- **What is being asked**
Every line below that holds "name" must be copied.

Saved data entries:
#####
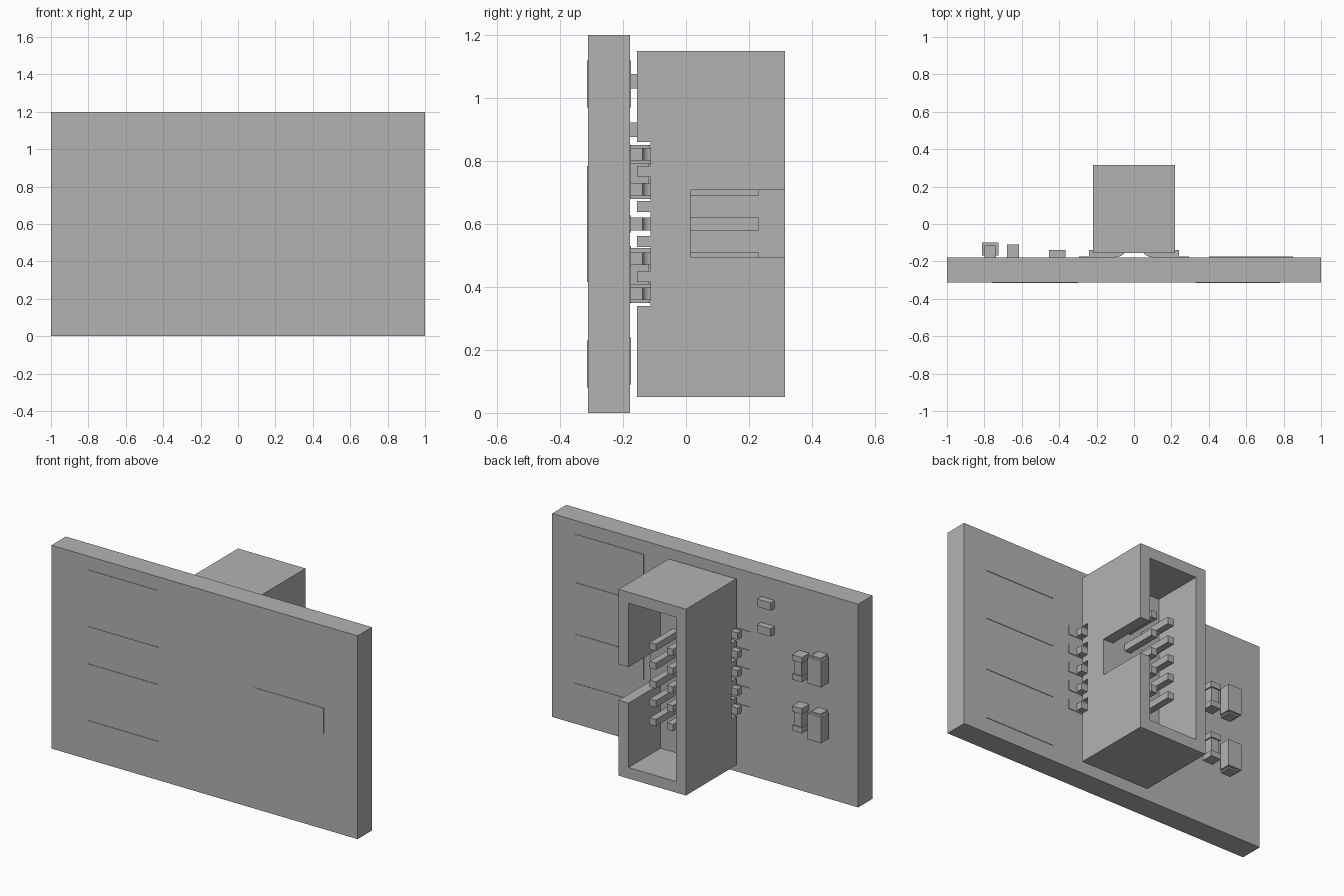
import bpy, bmesh, math

old = bpy.data.objects.get("Cube")
if old:
    bpy.data.objects.remove(old, do_unlink=True)

grey = bpy.data.materials.new("plain_grey")
grey.use_nodes = True
colour = (0.45, 0.45, 0.45, 1)
grey.diffuse_color = colour
grey.node_tree.nodes["Principled BSDF"].inputs["Base Color"].default_value = colour


def finish(name, bm):
    bmesh.ops.recalc_face_normals(bm, faces=bm.faces)
    mesh = bpy.data.meshes.new(name)
    bm.to_mesh(mesh)
    bm.free()
    mesh.materials.append(grey)
    obj = bpy.data.objects.new(name, mesh)
    bpy.context.scene.collection.objects.link(obj)
    return obj


def box(name, xs, ys, zs):
    bm = bmesh.new()
    bmesh.ops.create_cube(bm, size=1)
    for v in bm.verts:
        for i, (lo, hi) in enumerate((xs, ys, zs)):
            v.co[i] = hi if v.co[i] > 0 else lo
    return finish(name, bm)


def activate(obj):
    bpy.ops.object.select_all(action='DESELECT')
    obj.select_set(True)
    bpy.context.view_layer.objects.active = obj


def cut(target, xs, ys, zs):
    cutter = box("cutter", xs, ys, zs)
    cutter.hide_render = True
    mod = target.modifiers.new("cut", 'BOOLEAN')
    mod.operation = 'DIFFERENCE'
    mod.solver = 'EXACT'
    mod.object = cutter
    activate(target)
    bpy.ops.object.modifier_apply(modifier=mod.name)
    bpy.data.objects.remove(cutter, do_unlink=True)


FRONT, BACK = -0.312, -0.178
MID = 0.6
rows = [MID + 0.111 * i for i in range(-2, 3)]

# Circuit board
box("board", (-1, 1), (FRONT, BACK), (0, 1.2))

# Thin label plates on both faces
for i, top in enumerate((1.12, 0.835, 0.53, 0.24)):
    box(f"back_label_{i}", (0.4, 0.85), (BACK, BACK + 0.003), (top - 0.15, top))
for i, top in enumerate((1.12, 0.785, 0.565, 0.23)):
    box(f"front_label_{i}", (-0.76, -0.3), (FRONT - 0.003, FRONT), (top - 0.15, top))
box("front_label_side", (0.33, 0.78), (FRONT - 0.003, FRONT), (0.565, 0.715))

# Connector shroud: open box with a key notch and slots over the solder feet
housing = box("connector_housing", (-0.22, 0.22), (-0.155, 0.315), (0.05, 1.15))
cut(housing, (-0.155, 0.155), (0.015, 0.4), (0.115, 1.085))
cut(housing, (0.1, 0.3), (0.015, 0.4), (0.495, 0.708))
for z in rows:
    cut(housing, (-0.3, 0.3), (-0.2, -0.112), (z - 0.038, z + 0.038))


# Bent pins: flat solder foot, rounded bend, straight contact
def arc(radius, start, end, steps=6):
    angles = [math.radians(start + (end - start) * i / steps) for i in range(steps + 1)]
    return [(0.1 + radius * math.cos(a), -0.114 + radius * math.sin(a)) for a in angles]


def pin(name, side, z):
    outline = [(0.24, BACK), (0.24, -0.138)] + arc(0.024, 270, 180)
    outline += [(0.076, 0.23), (0.036, 0.23)] + arc(0.064, 180, 270)
    bm = bmesh.new()
    face = bm.faces.new([bm.verts.new((side * x, y, z - 0.02)) for x, y in outline])
    made = bmesh.ops.extrude_face_region(bm, geom=[face])["geom"]
    verts = [g for g in made if isinstance(g, bmesh.types.BMVert)]
    bmesh.ops.translate(bm, verts=verts, vec=(0, 0, 0.04))
    activate(finish(name, bm))
    bpy.ops.object.shade_smooth_by_angle(angle=math.radians(30))


for side, label in ((1, "left"), (-1, "right")):
    for i, z in enumerate(rows):
        pin(f"{label}_pin_{i}", side, z)
        box(f"{label}_pad_{i}", sorted((side * 0.1, side * 0.295)),
            (BACK, BACK + 0.004), (z - 0.027, z + 0.027))

# Two small resistors
for i, z in enumerate((0.9, 1.053)):
    box(f"small_resistor_{i}", (-0.455, -0.365), (BACK, -0.14), (z - 0.023, z + 0.023))

# Chip capacitors with slightly wider end caps
for i, z in enumerate((0.45, 0.752)):
    box(f"capacitor_body_{i}", (-0.673, -0.622), (BACK, -0.118), (z - 0.05, z + 0.05))
    for s in (-1, 1):
        box(f"capacitor_cap_{i}_{s}", (-0.68, -0.615), (BACK, -0.11),
            sorted((z + s * 0.04, z + s * 0.073)))

# Diodes: raised body with narrower folded end terminals
for i, z in enumerate((0.435, 0.765)):
    box(f"diode_body_{i}", (-0.812, -0.725), (-0.168, -0.1), (z - 0.077, z + 0.077))
    for s in (-1, 1):
        box(f"diode_terminal_{i}_{s}", (-0.8, -0.737), (BACK, -0.115),
            sorted((z + s * 0.04, z + s * 0.086)))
#####
- **Exercise answer**
def finish(name, bm):
    mesh = bpy.data.meshes.new(name)
    obj = bpy.data.objects.new(name, mesh)
def box(name, xs, ys, zs):
    return finish(name, bm)
    bpy.ops.object.modifier_apply(modifier=mod.name)
def pin(name, side, z):
    activate(finish(name, bm))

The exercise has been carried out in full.